> **Directions for this task**:
Would you copy every record exactly as it stands and drop the pictures?

> **Source material**:
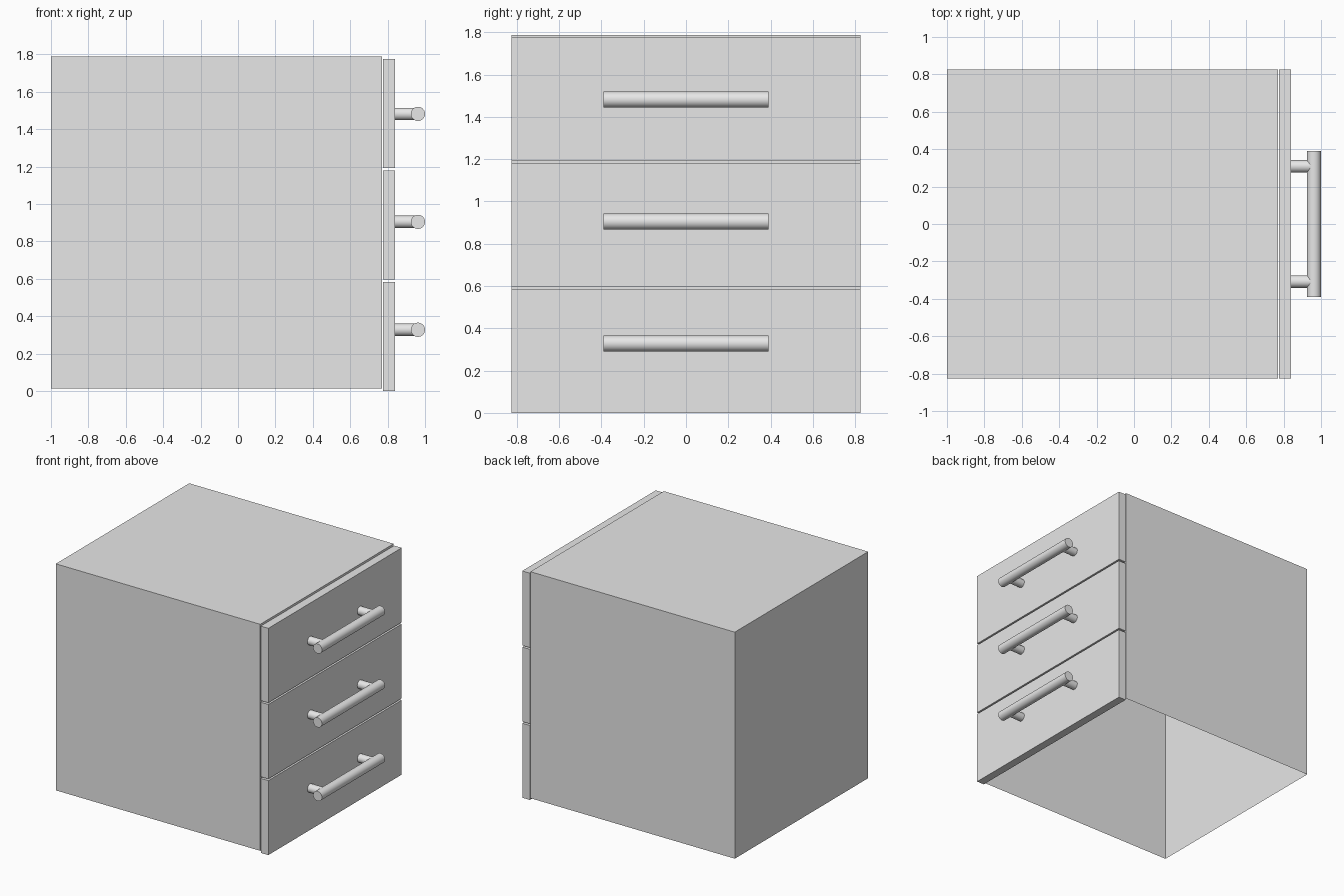
import bpy
import bmesh
from mathutils import Matrix, Vector

cube = bpy.data.objects.get("Cube")
if cube:
    bpy.data.objects.remove(cube, do_unlink=True)

grey = bpy.data.materials.new("light grey")
grey.use_nodes = True
colour = (0.8, 0.8, 0.8, 1)
grey.diffuse_color = colour
grey.node_tree.nodes["Principled BSDF"].inputs["Base Color"].default_value = colour


def finish(name, bm, smooth=False):
    mesh = bpy.data.meshes.new(name)
    bm.to_mesh(mesh)
    bm.free()
    mesh.materials.append(grey)
    obj = bpy.data.objects.new(name, mesh)
    bpy.context.collection.objects.link(obj)
    if smooth:
        bpy.ops.object.select_all(action="DESELECT")
        obj.select_set(True)
        bpy.context.view_layer.objects.active = obj
        bpy.ops.object.shade_smooth_by_angle()
    return obj


def box(name, low, high, open_bottom=False):
    low, high = Vector(low), Vector(high)
    bm = bmesh.new()
    place = Matrix.Translation((low + high) / 2) @ Matrix.Diagonal((*(high - low), 1))
    bmesh.ops.create_cube(bm, size=1, matrix=place)
    if open_bottom:
        bm.normal_update()
        under = [f for f in bm.faces if f.normal.z < -0.5]
        bmesh.ops.delete(bm, geom=under, context="FACES")
    return finish(name, bm)


def rod(name, start, end, radius):
    start, end = Vector(start), Vector(end)
    axis = end - start
    turn = axis.to_track_quat("Z", "Y").to_matrix().to_4x4()
    bm = bmesh.new()
    bmesh.ops.create_cone(bm, cap_ends=True, segments=32, radius1=radius,
                          radius2=radius, depth=axis.length,
                          matrix=Matrix.Translation((start + end) / 2) @ turn)
    return finish(name, bm, smooth=True)


half = 0.825     # half the cabinet width
face = 0.84      # outer face of the drawer fronts
bar_x = 0.962    # handle bar axis

# Thin cabinet shell, open underneath
box("cabinet_shell", (-1, -half, 0.015), (0.77, half, 1.788), open_bottom=True)

# Three drawer fronts, each with a bar handle on two posts
for i, label in enumerate(("bottom", "middle", "top")):
    z = i * 0.596
    box(label + "_drawer_front", (0.775, -half, z), (face, half, z + 0.583))
    grip = 0.328 + i * 0.577
    rod(label + "_handle_bar", (bar_x, -0.39, grip), (bar_x, 0.39, grip), 0.038)
    for side, name in ((-1, "right"), (1, "left")):
        y = side * 0.308
        rod(f"{label}_handle_{name}_post", (face, y, grip), (bar_x, y, grip), 0.033)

> **Exercise result**:
import bpy
import bmesh
from mathutils import Matrix, Vector

cube = bpy.data.objects.get("Cube")
if cube:
    bpy.data.objects.remove(cube, do_unlink=True)

grey = bpy.data.materials.new("light grey")
grey.use_nodes = True
colour = (0.8, 0.8, 0.8, 1)
grey.diffuse_color = colour
grey.node_tree.nodes["Principled BSDF"].inputs["Base Color"].default_value = colour


def finish(name, bm, smooth=False):
    mesh = bpy.data.meshes.new(name)
    bm.to_mesh(mesh)
    bm.free()
    mesh.materials.append(grey)
    obj = bpy.data.objects.new(name, mesh)
    bpy.context.collection.objects.link(obj)
    if smooth:
        bpy.ops.object.select_all(action="DESELECT")
        obj.select_set(True)
        bpy.context.view_layer.objects.active = obj
        bpy.ops.object.shade_smooth_by_angle()
    return obj


def box(name, low, high, open_bottom=False):
    low, high = Vector(low), Vector(high)
    bm = bmesh.new()
    place = Matrix.Translation((low + high) / 2) @ Matrix.Diagonal((*(high - low), 1))
    bmesh.ops.create_cube(bm, size=1, matrix=place)
    if open_bottom:
        bm.normal_update()
        under = [f for f in bm.faces if f.normal.z < -0.5]
        bmesh.ops.delete(bm, geom=under, context="FACES")
    return finish(name, bm)


def rod(name, start, end, radius):
    start, end = Vector(start), Vector(end)
    axis = end - start
    turn = axis.to_track_quat("Z", "Y").to_matrix().to_4x4()
    bm = bmesh.new()
    bmesh.ops.create_cone(bm, cap_ends=True, segments=32, radius1=radius,
                          radius2=radius, depth=axis.length,
                          matrix=Matrix.Translation((start + end) / 2) @ turn)
    return finish(name, bm, smooth=True)


half = 0.825     # half the cabinet width
face = 0.84      # outer face of the drawer fronts
bar_x = 0.962    # handle bar axis

# Thin cabinet shell, open underneath
box("cabinet_shell", (-1, -half, 0.015), (0.77, half, 1.788), open_bottom=True)

# Three drawer fronts, each with a bar handle on two posts
for i, label in enumerate(("bottom", "middle", "top")):
    z = i * 0.596
    box(label + "_drawer_front", (0.775, -half, z), (face, half, z + 0.583))
    grip = 0.328 + i * 0.577
    rod(label + "_handle_bar", (bar_x, -0.39, grip), (bar_x, 0.39, grip), 0.038)
    for side, name in ((-1, "right"), (1, "left")):
        y = side * 0.308
        rod(f"{label}_handle_{name}_post", (face, y, grip), (bar_x, y, grip), 0.033)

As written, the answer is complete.